The end of the pandemic appears to be in sight, and many companies are preparing employees for an eventual return to the workplace. If you’re a leader, you might be wondering what new challenges are in store because, if the pandemic taught us anything, it’s that the future can be unpredictable! Last year, Thrive People Strategies sponsored a survey about what makes leadership effective in a remote work setting. We decided to revisit those results to see how they might apply to in-person leadership. While it’s not surprising that much of what worked in a remote setting also applies back at the office, here are four leadership actions that stood out.
1. Remember that “everything is personal”
The survey results confirmed something we already knew intuitively but didn’t think about explicitly -- our perceptions of any situation depend in large part on our experiences. How survey participants felt about remote work depended on their personal circumstances. Not surprisingly, having young children at home or being an introvert impacted how positively someone felt about working remotely. Online meetings gave leaders a window into employees’ lives outside of work, as they watched team members juggling hungry preschoolers during team meeting agendas. With a return to in-person leadership, remembering that employees lead complicated lives outside of work sends a message of empathy and understanding from you, their leader. The pandemic redefined our ideas about work-life balance and finding ways to show support can influence how employees feel and perform at work. Which brings us to the second action.
2. Whenever possible, provide opportunities for flexibility.
The highest rated positive on the survey was having more flexibility. Participants appreciated having more time for personal activities like working out and running errands since work duties could be accomplished outside the normal workday. If, as leaders, you have the ability to help create work environments that support a more balanced life, it is your job to do so. If you cannot make the change on your own, work to influence those who can. The pandemic showed that employees can be productive and ultimately more satisfied when allowed to be self-directed and not over-managed.
3. Don’t underestimate the importance of connection
One-on-one connection between leaders and employees was critical to those working at home. But being remote meant leaders had to work harder than usual to keep that connection established and employees responded positively. Our survey participants reported appreciating knowing that their leader was thinking about them, valuing what they were doing, and caring about how they were faring in general. This took effort on the part of the leader and included actions like paying attention to what employees were saying or not saying in meetings, commenting publicly on their contributions and being attentive listeners -- not easy tasks on Zoom! It also meant following up offline with each employee. Don’t stop these efforts when you get face-to-face again with your team.
4. Be intentional about creating effective workplace practices
Finally, during the past year, leaders made extra efforts to create process and structure that encouraged communication and collaboration in their remote environments. Running meetings, whether online or in person, so that people feel included and heard, and looking for other ways to communicate and build a sense of team, such as walk and talk meetings or coffee dates, help to solidify this intention.
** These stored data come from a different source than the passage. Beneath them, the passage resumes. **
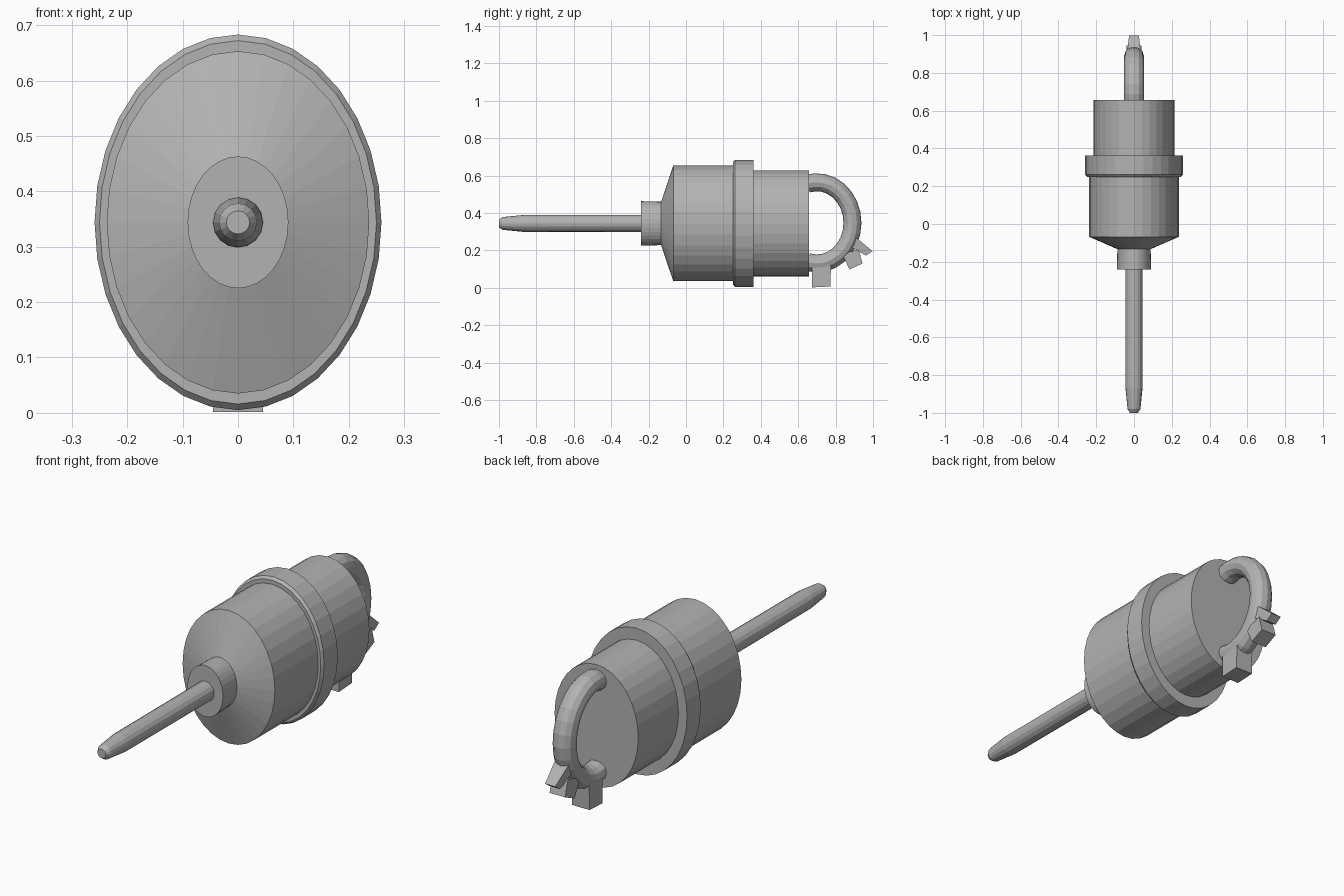
import bpy, bmesh, math

if "Cube" in bpy.data.objects:
    bpy.data.objects.remove(bpy.data.objects["Cube"])

CZ = 0.344          # height of the long axis

gray = bpy.data.materials.new("plain gray")
gray.diffuse_color = (0.45, 0.45, 0.45, 1)
gray.use_nodes = True
gray.node_tree.nodes["Principled BSDF"].inputs["Base Color"].default_value = gray.diffuse_color


def finish(name, bm):
    bmesh.ops.recalc_face_normals(bm, faces=bm.faces)
    me = bpy.data.meshes.new(name)
    bm.to_mesh(me)
    bm.free()
    me.materials.append(gray)
    ob = bpy.data.objects.new(name, me)
    bpy.context.collection.objects.link(ob)
    return ob


def skin(name, rings):
    """Bridge successive rings of points and cap both ends."""
    bm = bmesh.new()
    vs = [[bm.verts.new(p) for p in r] for r in rings]
    n = len(vs[0])
    for a, b in zip(vs, vs[1:]):
        for i in range(n):
            j = (i + 1) % n
            bm.faces.new((a[i], a[j], b[j], b[i]))
    bm.faces.new(vs[0])
    bm.faces.new(vs[-1])
    return finish(name, bm)


def lathe(name, profile, n=32):
    """Elliptical turning along y; profile holds (y, x radius, z radius)."""
    return skin(name, [[(rx * math.sin(2 * math.pi * i / n), y,
                         CZ + rz * math.cos(2 * math.pi * i / n))
                        for i in range(n)] for y, rx, rz in profile])


def block(name, pts):
    """Block from a side outline of (y, z, half width)."""
    return skin(name, [[(s * w, y, z) for y, z, w in pts] for s in (-1, 1)])


# Main body: boss, cone, barrel, flange, rear barrel
lathe("body", [(-0.24, 0.091, 0.119), (-0.133, 0.088, 0.116),
               (-0.068, 0.237, 0.309), (0.25, 0.237, 0.309),
               (0.25, 0.25, 0.328), (0.262, 0.259, 0.339),
               (0.362, 0.259, 0.339), (0.362, 0.215, 0.283),
               (0.657, 0.215, 0.283)])

# Front rod with tapered tip
lathe("rod", [(-1.0, 0.021, 0.021), (-0.98, 0.034, 0.034),
              (-0.87, 0.045, 0.045), (-0.2, 0.046, 0.046)], 16)

# Loop handle at the rear: a swept half ellipse
rings = []
steps, sides = 16, 12
for k in range(steps + 1):
    t = math.radians(-106 + 212 * k / steps)
    c, s = math.cos(t), math.sin(t)
    ny, nz = c / 0.19, s / 0.217
    l = math.hypot(ny, nz)
    ny, nz = ny / l, nz / l
    ring = []
    for i in range(sides):
        a = 2 * math.pi * i / sides
        r = 0.048 * math.cos(a)
        ring.append((0.052 * math.sin(a), 0.70 + 0.19 * c + ny * r,
                     0.347 + 0.217 * s + nz * r))
    rings.append(ring)
skin("loop_handle", rings)

# Three small blocks on the loop
block("lower_block", [(0.675, 0.002, 0.045), (0.772, 0.007, 0.045),
                      (0.775, 0.12, 0.045), (0.675, 0.12, 0.045)])
block("middle_block", [(0.874, 0.098, 0.04), (0.944, 0.13, 0.04),
                       (0.923, 0.205, 0.04), (0.835, 0.18, 0.04)])
block("end_block", [(0.9, 0.27, 0.035), (0.918, 0.262, 0.035),
                    (0.997, 0.196, 0.026), (0.962, 0.172, 0.026),
                    (0.88, 0.22, 0.035)])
Establishing policies about what is expected when employees return to the workplace will help avoid confusion and frustration. Be curious in conversations with your employees and look for ways to get to know them better; don’t forget to share about yourself as well. Never take for granted how much you matter to the success of your team.